In honor of the fact that it has been a week since I arrived back in the States, I present to you a small memorial. For the two weeks I was in the UK, I carried a small notebook around with me and jotted down notes and observations as I went. The following is a short list of words that I overheard that I found particularly interesting–and by interesting, I mean silly:
1. Nappie – on the flight to Scotland I saw this word written inside the plane’s lavatory. It means diaper. I don’t understand how they derived the word because there is no “n” in the word diaper at all. However, it is a lot of fun to say. Try saying it out loud three times fast in a British accent…I can’t believe you just did that.
2. Rubbish – Perhaps one of my favorites, it is a word for trash. I always like to imagine a very robust Brit with a monocle saying this while smoking a cigar and reading the daily news. What bothers me about this word is that, contrary to common sense, their trash cans are not labeled as rubbish bins. They are called litter bins. And to that I say, “that’s rubbish!”.
3. Multi-tasking soap – This is what Brits call soap that both moisturizes, cleans, and disinfects. It makes me think that tiny little soap people are busy as work scrubbing my hands, while at the same time cooking dinner and balancing their checkbook.
4. Shoestring vest – I did several double takes when I first read this on a price tag in a clothing store in London. I couldn’t wrap my head around it. How does one make a vest out of shoe laces? Then I realized that the name referenced tank tops. This only confused me more.
5. Jalepinos (without the ˜) – Every morning and evening we would watch BBC news in our flat.
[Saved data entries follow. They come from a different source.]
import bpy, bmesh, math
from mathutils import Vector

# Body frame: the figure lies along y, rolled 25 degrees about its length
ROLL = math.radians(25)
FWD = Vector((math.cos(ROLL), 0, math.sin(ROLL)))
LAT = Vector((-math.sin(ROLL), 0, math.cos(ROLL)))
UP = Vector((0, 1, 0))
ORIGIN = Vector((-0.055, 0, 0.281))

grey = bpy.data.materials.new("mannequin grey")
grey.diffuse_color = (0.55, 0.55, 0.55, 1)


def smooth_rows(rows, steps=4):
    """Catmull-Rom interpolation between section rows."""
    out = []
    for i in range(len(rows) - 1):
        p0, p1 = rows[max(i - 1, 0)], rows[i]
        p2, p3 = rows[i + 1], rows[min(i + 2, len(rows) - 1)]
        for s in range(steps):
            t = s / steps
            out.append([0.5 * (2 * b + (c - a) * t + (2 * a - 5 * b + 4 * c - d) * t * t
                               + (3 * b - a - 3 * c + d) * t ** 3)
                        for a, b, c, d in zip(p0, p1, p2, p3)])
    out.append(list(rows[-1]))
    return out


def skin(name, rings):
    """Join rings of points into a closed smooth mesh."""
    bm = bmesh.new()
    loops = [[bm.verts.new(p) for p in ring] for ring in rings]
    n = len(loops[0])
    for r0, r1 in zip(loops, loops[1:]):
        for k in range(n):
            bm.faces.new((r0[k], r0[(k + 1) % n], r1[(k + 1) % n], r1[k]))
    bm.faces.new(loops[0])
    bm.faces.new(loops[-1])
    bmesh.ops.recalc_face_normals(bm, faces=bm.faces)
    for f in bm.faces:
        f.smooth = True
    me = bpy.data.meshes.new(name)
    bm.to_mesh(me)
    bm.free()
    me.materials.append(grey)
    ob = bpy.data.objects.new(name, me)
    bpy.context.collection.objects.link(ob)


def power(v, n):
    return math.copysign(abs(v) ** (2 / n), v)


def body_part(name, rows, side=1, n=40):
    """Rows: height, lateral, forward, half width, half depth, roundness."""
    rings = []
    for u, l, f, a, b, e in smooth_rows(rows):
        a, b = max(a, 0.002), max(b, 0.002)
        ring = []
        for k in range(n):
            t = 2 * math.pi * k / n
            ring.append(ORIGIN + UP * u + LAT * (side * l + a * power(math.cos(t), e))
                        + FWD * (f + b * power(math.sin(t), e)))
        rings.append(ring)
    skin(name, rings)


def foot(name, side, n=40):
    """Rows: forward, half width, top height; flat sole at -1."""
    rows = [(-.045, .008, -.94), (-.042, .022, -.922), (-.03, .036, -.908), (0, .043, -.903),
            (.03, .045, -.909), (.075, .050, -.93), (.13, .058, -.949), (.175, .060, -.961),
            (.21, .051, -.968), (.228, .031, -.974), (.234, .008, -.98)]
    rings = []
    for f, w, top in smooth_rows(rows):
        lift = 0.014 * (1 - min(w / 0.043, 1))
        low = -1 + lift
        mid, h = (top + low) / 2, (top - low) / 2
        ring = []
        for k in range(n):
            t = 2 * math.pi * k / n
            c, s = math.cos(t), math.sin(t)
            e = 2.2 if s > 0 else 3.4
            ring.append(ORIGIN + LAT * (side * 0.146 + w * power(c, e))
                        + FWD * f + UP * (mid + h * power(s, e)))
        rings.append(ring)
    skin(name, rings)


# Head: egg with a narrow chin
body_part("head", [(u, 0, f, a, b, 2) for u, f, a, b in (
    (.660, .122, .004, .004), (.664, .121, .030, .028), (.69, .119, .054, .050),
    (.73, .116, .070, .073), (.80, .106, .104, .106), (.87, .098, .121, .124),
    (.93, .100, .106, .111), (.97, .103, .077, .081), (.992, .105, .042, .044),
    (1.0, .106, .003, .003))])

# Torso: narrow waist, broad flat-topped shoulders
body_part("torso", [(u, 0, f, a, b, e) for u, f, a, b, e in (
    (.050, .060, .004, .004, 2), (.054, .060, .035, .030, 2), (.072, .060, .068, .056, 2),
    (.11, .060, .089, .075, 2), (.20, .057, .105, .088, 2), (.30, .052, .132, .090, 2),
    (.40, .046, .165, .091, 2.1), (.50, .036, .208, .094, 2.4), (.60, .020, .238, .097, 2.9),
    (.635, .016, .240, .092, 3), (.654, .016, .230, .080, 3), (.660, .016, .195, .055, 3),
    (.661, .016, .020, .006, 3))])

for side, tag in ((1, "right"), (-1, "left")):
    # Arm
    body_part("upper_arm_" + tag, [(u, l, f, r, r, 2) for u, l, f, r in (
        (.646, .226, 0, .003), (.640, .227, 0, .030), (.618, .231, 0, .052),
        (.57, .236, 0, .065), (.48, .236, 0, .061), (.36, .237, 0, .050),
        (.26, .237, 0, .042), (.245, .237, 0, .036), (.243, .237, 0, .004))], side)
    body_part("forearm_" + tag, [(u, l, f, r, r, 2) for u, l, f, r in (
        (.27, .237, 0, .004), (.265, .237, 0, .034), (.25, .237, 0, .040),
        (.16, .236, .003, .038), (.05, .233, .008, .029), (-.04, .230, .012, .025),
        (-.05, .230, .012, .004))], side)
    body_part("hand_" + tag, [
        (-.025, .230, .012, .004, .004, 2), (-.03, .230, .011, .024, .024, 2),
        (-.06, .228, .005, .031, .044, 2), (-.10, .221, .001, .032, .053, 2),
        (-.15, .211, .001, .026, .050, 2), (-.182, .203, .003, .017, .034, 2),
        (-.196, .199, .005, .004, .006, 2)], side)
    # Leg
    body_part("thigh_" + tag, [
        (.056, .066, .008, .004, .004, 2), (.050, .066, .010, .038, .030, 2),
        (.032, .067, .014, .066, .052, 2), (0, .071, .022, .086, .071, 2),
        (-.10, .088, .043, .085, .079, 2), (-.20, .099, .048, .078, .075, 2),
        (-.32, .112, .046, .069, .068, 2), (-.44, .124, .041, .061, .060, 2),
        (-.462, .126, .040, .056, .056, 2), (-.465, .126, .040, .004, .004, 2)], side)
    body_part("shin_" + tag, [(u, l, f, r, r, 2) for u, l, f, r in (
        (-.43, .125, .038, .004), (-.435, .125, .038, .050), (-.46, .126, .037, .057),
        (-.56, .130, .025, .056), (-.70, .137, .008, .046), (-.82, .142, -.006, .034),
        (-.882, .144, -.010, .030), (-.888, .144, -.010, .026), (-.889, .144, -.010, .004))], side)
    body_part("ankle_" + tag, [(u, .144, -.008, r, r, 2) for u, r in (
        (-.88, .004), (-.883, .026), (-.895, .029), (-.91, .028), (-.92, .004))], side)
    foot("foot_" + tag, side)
And every morning and evening we would see the same Subway commercial featuring one of London’s Olympian athletes. In the ads, each athlete would tell the audience what ingredients were on their “personal best” sandwich. One in particular said that he liked “teriyaki chicken, all the salad, hold the jalepinos”. When he said “jalepinos” he pronounced the “n” like a normal “n” and not a spanish “ñ”. We thought that maybe that was just how that one guy said it, but then we heard it elsewhere in the city and everyone says it wrong.
6. The registered un-waged – I always thought that America was super PC, but the Brits may have us beat with this word. It means the people who are unemployed. They also don’t call people “poor”, they call them “lower class”, which sounds a lot worse in my opinion.
7. ASBOs (pronounced ahs-boz) – An abbreviation for Antisocial Behavior Ordinances, this word was thrown around the newsroom probably every five minutes. Apparently, the Brits have a problem with teenagers running a muck and causing trouble. But, instead of just assuming they were poorly disciplined by parents or had rough childhoods, they have all been labeled as having some form of Antisocial Behavior (which is basically saying that they all have personality disorders) and they have had to implement several ordinances to keep them all in check. For about three days we heard nothing but information about the ASBOs and England’s fattest teenager. Go figure.